One of my teachers pointed out that friction is what creates the spark that lights a fire. It’s the polishing of a rock into a gem. It’s the challenge that lets us grow. A relationship without friction stagnates. If you can reframe how you think about friction and allow those moments to be part of how you help your relationship thrive, you can find the sweet spot that you need rather than trying to avoid all conflict.

Tolerating emotional discomfort is a lot like tolerating physical discomfort when you’re working out. It’s not exactly fun, and when you’re starting out, it seems impossible. But with time, familiarity, and practice, you might get to the point where you see how the distress becomes manageable because you know that it’s in service to something important.

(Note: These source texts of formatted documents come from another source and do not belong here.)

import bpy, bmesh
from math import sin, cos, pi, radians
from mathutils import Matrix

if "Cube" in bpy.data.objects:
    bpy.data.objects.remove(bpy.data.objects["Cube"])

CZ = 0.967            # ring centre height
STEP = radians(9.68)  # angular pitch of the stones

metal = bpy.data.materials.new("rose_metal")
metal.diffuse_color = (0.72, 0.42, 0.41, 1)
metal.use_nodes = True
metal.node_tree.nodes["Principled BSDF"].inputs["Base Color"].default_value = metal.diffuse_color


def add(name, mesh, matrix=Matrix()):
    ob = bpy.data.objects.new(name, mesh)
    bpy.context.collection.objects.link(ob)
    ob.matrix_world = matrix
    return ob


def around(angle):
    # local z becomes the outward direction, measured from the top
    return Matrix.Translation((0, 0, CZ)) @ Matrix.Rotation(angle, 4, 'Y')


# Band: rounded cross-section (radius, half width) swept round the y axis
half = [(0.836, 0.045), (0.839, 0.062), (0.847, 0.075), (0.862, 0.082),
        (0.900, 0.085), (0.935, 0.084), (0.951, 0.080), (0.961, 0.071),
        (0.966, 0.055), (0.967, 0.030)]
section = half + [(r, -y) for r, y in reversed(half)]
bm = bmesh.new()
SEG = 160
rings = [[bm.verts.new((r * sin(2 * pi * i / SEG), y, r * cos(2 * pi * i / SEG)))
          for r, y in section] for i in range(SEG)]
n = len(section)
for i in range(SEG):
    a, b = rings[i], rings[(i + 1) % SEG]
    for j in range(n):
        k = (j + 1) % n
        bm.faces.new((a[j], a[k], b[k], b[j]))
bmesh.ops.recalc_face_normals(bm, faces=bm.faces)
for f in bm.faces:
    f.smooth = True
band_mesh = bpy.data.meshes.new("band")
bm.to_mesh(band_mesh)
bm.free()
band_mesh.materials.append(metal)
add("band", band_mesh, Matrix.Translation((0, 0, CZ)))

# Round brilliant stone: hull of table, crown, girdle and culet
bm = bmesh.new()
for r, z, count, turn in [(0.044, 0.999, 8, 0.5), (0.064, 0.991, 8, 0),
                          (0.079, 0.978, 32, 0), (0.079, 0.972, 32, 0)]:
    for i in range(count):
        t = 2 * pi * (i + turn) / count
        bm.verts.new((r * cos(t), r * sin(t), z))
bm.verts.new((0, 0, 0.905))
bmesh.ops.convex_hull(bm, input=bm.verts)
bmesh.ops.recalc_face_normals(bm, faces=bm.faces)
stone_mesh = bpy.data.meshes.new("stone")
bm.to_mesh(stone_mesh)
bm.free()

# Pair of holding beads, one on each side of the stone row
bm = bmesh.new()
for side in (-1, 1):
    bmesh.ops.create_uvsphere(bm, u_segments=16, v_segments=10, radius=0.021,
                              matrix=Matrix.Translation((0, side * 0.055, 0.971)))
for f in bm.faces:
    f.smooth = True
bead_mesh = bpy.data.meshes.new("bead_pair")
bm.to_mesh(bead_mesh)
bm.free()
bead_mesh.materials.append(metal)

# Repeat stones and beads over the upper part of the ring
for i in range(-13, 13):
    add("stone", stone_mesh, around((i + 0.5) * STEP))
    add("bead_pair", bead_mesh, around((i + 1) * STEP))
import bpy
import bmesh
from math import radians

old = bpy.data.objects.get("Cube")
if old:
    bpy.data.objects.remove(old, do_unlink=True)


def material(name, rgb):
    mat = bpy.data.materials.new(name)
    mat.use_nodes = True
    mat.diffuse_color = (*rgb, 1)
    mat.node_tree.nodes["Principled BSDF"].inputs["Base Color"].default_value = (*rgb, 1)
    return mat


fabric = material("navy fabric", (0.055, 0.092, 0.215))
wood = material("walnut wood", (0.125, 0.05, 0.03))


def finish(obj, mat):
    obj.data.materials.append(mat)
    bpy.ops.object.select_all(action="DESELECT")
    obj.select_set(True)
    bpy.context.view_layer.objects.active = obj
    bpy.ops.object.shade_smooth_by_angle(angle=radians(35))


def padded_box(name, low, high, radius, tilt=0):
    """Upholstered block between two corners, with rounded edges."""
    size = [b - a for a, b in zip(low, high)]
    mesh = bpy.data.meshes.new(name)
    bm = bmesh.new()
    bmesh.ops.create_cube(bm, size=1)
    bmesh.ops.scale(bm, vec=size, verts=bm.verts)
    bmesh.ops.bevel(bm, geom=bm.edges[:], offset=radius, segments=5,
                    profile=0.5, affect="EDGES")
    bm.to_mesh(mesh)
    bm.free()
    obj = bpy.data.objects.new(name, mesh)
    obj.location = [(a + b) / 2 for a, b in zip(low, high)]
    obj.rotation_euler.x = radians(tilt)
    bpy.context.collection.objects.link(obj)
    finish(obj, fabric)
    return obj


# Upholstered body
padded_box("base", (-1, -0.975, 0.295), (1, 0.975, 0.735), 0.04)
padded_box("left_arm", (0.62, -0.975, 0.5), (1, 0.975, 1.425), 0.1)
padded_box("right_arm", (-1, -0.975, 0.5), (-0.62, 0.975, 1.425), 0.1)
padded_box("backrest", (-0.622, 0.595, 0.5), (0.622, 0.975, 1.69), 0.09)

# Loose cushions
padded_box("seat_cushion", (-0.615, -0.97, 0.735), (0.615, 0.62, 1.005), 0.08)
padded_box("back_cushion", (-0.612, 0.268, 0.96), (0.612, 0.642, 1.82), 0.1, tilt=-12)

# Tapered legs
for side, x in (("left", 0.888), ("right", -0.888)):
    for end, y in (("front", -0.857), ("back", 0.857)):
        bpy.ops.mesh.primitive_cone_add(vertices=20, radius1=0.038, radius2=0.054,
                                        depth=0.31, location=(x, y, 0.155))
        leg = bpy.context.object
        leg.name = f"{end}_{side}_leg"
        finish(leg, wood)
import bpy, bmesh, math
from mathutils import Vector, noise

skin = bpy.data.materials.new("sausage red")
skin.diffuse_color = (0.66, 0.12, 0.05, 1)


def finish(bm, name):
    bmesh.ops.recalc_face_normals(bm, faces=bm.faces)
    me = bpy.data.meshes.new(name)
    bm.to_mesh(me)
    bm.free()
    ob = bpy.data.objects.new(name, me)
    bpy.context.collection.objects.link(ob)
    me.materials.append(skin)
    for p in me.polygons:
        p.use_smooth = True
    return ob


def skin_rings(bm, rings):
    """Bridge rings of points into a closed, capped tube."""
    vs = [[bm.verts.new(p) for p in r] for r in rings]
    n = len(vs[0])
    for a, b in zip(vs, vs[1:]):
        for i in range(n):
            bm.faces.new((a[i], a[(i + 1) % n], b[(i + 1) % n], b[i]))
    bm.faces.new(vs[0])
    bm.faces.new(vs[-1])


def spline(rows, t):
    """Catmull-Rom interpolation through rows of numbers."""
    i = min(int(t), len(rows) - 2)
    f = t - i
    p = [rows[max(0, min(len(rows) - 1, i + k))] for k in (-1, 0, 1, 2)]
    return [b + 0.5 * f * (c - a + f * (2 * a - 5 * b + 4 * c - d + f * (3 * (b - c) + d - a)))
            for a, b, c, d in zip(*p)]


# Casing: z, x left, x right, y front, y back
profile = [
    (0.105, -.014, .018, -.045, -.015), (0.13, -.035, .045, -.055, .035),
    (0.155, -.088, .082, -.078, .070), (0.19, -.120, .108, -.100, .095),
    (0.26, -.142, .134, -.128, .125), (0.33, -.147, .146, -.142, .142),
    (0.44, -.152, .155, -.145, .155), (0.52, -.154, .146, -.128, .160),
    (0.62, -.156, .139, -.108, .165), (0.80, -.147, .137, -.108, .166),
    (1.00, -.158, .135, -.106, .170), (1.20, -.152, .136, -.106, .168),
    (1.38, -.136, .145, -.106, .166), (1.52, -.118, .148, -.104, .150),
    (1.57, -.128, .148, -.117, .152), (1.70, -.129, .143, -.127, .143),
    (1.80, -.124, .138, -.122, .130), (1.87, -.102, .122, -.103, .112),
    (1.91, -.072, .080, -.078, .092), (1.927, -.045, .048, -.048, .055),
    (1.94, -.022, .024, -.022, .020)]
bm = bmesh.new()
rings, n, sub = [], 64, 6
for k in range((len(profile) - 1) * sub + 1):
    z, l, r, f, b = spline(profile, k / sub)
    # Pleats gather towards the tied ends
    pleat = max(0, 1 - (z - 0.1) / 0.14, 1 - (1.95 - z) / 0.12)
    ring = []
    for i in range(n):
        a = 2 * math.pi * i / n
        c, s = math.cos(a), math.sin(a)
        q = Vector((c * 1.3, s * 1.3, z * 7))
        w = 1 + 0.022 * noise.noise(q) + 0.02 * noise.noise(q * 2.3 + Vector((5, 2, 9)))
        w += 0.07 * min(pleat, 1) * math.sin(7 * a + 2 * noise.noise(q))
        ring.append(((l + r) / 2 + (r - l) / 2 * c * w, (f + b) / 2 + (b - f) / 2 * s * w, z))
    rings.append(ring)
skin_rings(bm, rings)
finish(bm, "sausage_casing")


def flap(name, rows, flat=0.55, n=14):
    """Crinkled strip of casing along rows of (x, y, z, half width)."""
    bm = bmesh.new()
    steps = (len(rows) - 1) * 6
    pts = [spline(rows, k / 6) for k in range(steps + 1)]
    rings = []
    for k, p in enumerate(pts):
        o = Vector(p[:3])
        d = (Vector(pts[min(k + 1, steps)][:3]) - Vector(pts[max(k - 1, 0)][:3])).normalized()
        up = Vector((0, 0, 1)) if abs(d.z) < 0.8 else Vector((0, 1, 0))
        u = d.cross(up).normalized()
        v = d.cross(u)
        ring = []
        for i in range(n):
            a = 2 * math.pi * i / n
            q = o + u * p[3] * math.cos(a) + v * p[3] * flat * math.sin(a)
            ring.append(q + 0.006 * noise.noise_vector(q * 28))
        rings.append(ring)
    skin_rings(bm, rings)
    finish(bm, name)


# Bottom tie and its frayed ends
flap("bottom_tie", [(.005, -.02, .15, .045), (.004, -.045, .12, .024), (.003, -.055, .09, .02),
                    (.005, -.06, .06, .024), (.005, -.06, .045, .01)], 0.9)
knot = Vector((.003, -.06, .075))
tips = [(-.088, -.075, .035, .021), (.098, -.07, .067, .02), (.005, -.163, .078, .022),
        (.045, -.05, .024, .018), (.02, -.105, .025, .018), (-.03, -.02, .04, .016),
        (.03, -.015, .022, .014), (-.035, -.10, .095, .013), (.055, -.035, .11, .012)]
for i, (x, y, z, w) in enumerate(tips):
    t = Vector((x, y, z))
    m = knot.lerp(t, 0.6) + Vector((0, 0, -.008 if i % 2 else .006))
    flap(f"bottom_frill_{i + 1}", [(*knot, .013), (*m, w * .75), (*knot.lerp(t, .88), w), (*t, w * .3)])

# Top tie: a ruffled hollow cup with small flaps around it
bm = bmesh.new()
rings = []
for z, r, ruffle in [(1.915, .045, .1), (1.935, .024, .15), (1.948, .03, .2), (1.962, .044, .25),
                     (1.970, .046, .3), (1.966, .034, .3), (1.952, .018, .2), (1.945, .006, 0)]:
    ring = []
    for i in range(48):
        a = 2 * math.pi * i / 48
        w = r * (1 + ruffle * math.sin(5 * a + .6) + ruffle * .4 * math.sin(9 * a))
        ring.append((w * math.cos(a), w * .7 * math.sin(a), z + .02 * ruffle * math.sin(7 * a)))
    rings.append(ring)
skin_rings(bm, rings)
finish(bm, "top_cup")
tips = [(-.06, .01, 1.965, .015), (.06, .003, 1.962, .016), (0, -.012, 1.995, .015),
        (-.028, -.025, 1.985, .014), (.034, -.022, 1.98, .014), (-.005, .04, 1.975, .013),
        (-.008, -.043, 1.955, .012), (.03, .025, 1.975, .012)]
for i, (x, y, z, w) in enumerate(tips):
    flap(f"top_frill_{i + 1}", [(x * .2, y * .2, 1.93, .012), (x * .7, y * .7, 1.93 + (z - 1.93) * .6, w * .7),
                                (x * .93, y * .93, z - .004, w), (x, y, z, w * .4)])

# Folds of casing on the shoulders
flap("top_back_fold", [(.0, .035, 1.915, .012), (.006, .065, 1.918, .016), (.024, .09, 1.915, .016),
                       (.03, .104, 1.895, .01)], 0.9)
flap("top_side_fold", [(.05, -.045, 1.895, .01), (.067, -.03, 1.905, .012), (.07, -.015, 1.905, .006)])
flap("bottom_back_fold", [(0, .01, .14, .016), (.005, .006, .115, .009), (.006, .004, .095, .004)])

It takes experience to learn what kinds of discomfort help you get stronger, and what kinds cause injury. One way to approach that is to think about times when relationship difficulties led to a stronger bond, deeper intimacy, or new ways of dealing with challenges. It’s easy to forget about those experiences, so it can be helpful to call them to mind.

That can be tricky when both people in a relationship are in the middle of the unease because nobody is available to hold space for the other one. In the short term, it can be helpful to have a therapist, coach, or counselor to facilitate that. Over time, it’s possible to get to a place where you can take turns holding space for each other.

None Of This Is Easy

Learning how to step away from codependency isn’t easy. It takes a lot of emotional self-regulation to be able to be present with challenging emotions and not disengage from or rescue the other person. It takes a lot of skill to name what you feel without turning that into a demand. Since we each carry different emotional stories, attachment patterns, and histories of pain, challenge, and trauma, there isn’t a single solution to this. So healing and learning new tools will be different for each of us.

This isn’t something you can do by reading about it. Don’t get me wrong- there are lots of excellent resources out there and plenty of great books. But reading about relationships is like reading about cooking. It’ll give you some ideas, but it won’t get you fed unless you get into the kitchen and try it.

Moving from codependency into compassion is about how you are in relationship, which means you have to learn it in relationship. That doesn’t mean you have to have a partner to do the work. A coach, therapist or counselor is a big help there. In fact, even if you are in a relationship, there are things you can’t learn with your partner. You sometimes need to try them out with someone else before you try them at home. Plus, it can be a big help to share your story with someone who isn’t part of the pattern, and get their reflections and feedback. In some ways, it’s more difficult to do this work when you have a partner because you’ll occasionally set each other off.

I think that the most important thing we can do is recognize that any of us can slip into codependent patterns. They’re sneaky, especially since they often arise when we’re stressed out or having difficult feelings. And the flip side to that is that we can learn new ways of connecting with our emotions and with other people. When we do, part of the payoff is that we can be in genuine compassion without sacrificing our needs. And that is a much stronger foundation for happy relationships and amazing sex lives.

As a coach, I work with a lot of people to help them find new ways to create the relationships that support them and help them thrive. Get in touch with me to schedule a free Get Acquainted call and let’s talk about what’s going on for you and how I can help you make sex easy.